(Source texts of formatted documents)

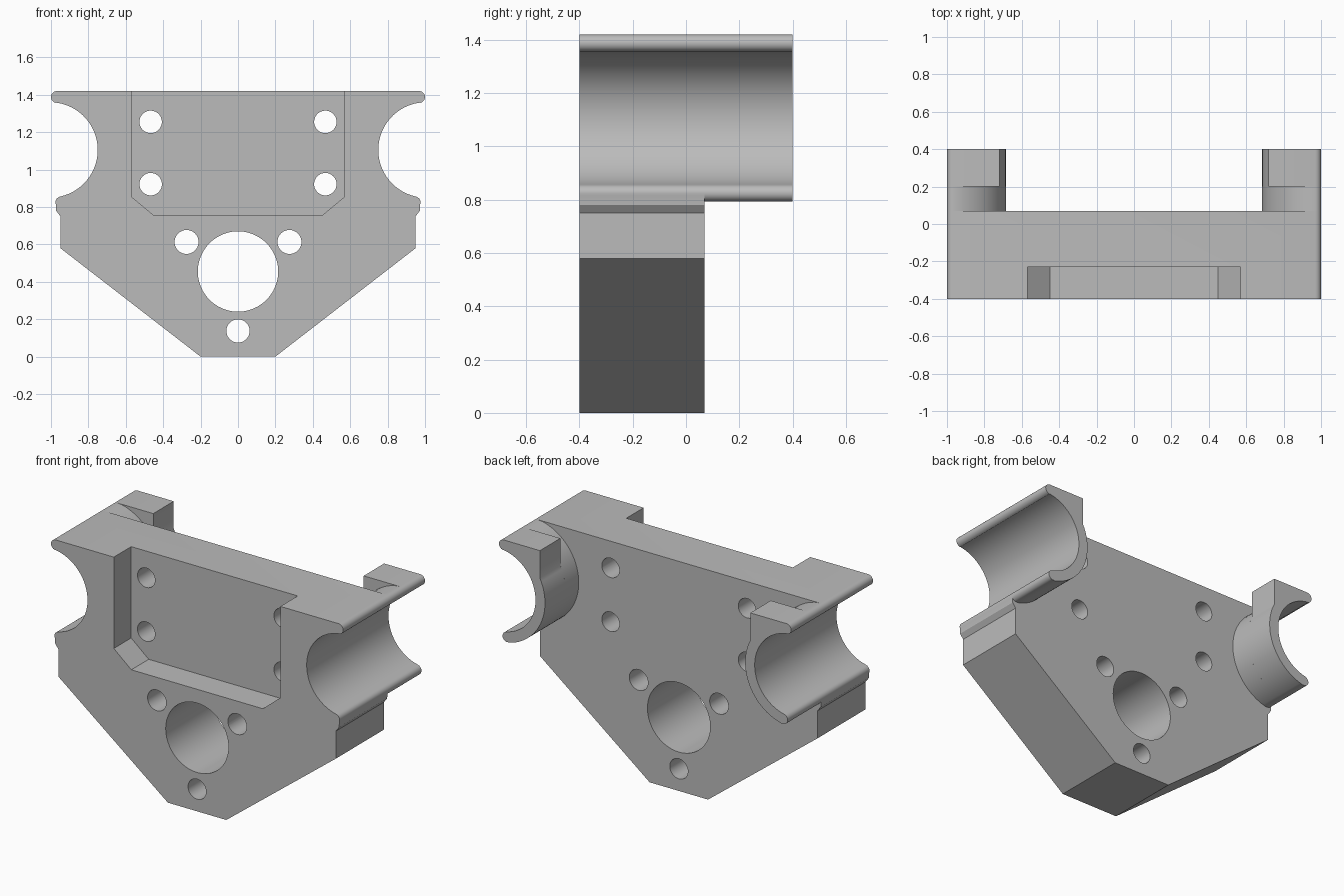
import bpy, bmesh
from math import cos, sin, radians

FRONT, BACK = -0.4, 0.07
TOP = 1.42
BORE = (1.005, 1.105)       # centre of each side cradle
UPPER_TIP = (0.968, 1.388)  # centres of the rounded lips
LOWER_TIP = (0.945, 0.825)

cube = bpy.data.objects.get("Cube")
if cube:
    bpy.data.objects.remove(cube)

grey = bpy.data.materials.new("plain grey")
grey.use_nodes = True
colour = (0.5, 0.5, 0.5, 1)
grey.diffuse_color = colour
grey.node_tree.nodes["Principled BSDF"].inputs["Base Color"].default_value = colour


def arc(centre, radius, start, end, steps):
    angles = [radians(start + (end - start) * i / steps) for i in range(steps + 1)]
    return [(centre[0] + radius * cos(a), centre[1] + radius * sin(a)) for a in angles]


def mirrored(points):
    return [(-x, z) for x, z in reversed(points)]


def extrude(name, points, y0, y1):
    """Extrude an (x, z) outline along y."""
    bm = bmesh.new()
    face = bm.faces.new([bm.verts.new((x, y0, z)) for x, z in points])
    new = bmesh.ops.extrude_face_region(bm, geom=[face])["geom"]
    moved = [v for v in new if isinstance(v, bmesh.types.BMVert)]
    bmesh.ops.translate(bm, verts=moved, vec=(0, y1 - y0, 0))
    bmesh.ops.recalc_face_normals(bm, faces=bm.faces)
    mesh = bpy.data.meshes.new(name)
    bm.to_mesh(mesh)
    bm.free()
    mesh.materials.append(grey)
    obj = bpy.data.objects.new(name, mesh)
    bpy.context.collection.objects.link(obj)
    return obj


def select(obj):
    bpy.ops.object.select_all(action="DESELECT")
    obj.select_set(True)
    bpy.context.view_layer.objects.active = obj


def cut(obj, cutter):
    select(obj)
    mod = obj.modifiers.new("cut", "BOOLEAN")
    mod.operation = "DIFFERENCE"
    mod.solver = "EXACT"
    mod.object = cutter
    bpy.ops.object.modifier_apply(modifier=mod.name)
    bpy.data.objects.remove(cutter)


def smooth(obj):
    select(obj)
    bpy.ops.object.shade_smooth_by_angle(angle=radians(30))


# Cradle mouth shared by the body and the clips: upper lip, bore
cradle = arc(UPPER_TIP, 0.032, 90, -82, 10) + arc(BORE, 0.255, 98, 257, 36)

# Main plate
half = cradle + arc(LOWER_TIP, 0.031, 78, -20, 6)
half += [(0.972, 0.78), (0.95, 0.75), (0.95, 0.58), (0.2, 0)]
body = extrude("body_plate", half + mirrored(half), FRONT, BACK)

# Front pocket, open at the top
pocket = [(0.57, 1.6), (0.57, 0.855), (0.45, 0.755)]
cut(body, extrude("pocket_cutter", pocket + mirrored(pocket), FRONT - 0.1, -0.23))

# Through holes: x, z, radius
holes = [(0, 0.455, 0.215), (0, 0.137, 0.062)]
for side in (-1, 1):
    holes += [(side * 0.467, 1.255, 0.06), (side * 0.467, 0.922, 0.06),
              (side * 0.275, 0.613, 0.064)]
for x, z, r in holes:
    circle = arc((x, z), r, 0, 360, 48)[:-1]
    cut(body, extrude("hole_cutter", circle, FRONT - 0.1, BACK + 0.1))
smooth(body)

# Clips behind the plate: a curved neck, then a square-topped end
hook = cradle + arc(LOWER_TIP, 0.031, 78, -100, 10)
neck = hook + arc(BORE, 0.32, 257, 103, 36)
end = hook + arc(BORE, 0.32, 257, 153, 26) + [(0.72, TOP)]
for side, flip in (("left", list), ("right", mirrored)):
    smooth(extrude(side + "_clip_neck", flip(neck), BACK, 0.2))
    smooth(extrude(side + "_clip_end", flip(end), 0.2, 0.4))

» Problem to solve
What you give back must be exactly the lines from the opening line of the entries through the line holding "face = bm.faces.new([bm.verts.new((x, y0, z))", with no pictures.

» Task output
import bpy, bmesh
from math import cos, sin, radians

FRONT, BACK = -0.4, 0.07
TOP = 1.42
BORE = (1.005, 1.105)       # centre of each side cradle
UPPER_TIP = (0.968, 1.388)  # centres of the rounded lips
LOWER_TIP = (0.945, 0.825)

cube = bpy.data.objects.get("Cube")
if cube:
    bpy.data.objects.remove(cube)

grey = bpy.data.materials.new("plain grey")
grey.use_nodes = True
colour = (0.5, 0.5, 0.5, 1)
grey.diffuse_color = colour
grey.node_tree.nodes["Principled BSDF"].inputs["Base Color"].default_value = colour


def arc(centre, radius, start, end, steps):
    angles = [radians(start + (end - start) * i / steps) for i in range(steps + 1)]
    return [(centre[0] + radius * cos(a), centre[1] + radius * sin(a)) for a in angles]


def mirrored(points):
    return [(-x, z) for x, z in reversed(points)]


def extrude(name, points, y0, y1):
    """Extrude an (x, z) outline along y."""
    bm = bmesh.new()
    face = bm.faces.new([bm.verts.new((x, y0, z)) for x, z in points])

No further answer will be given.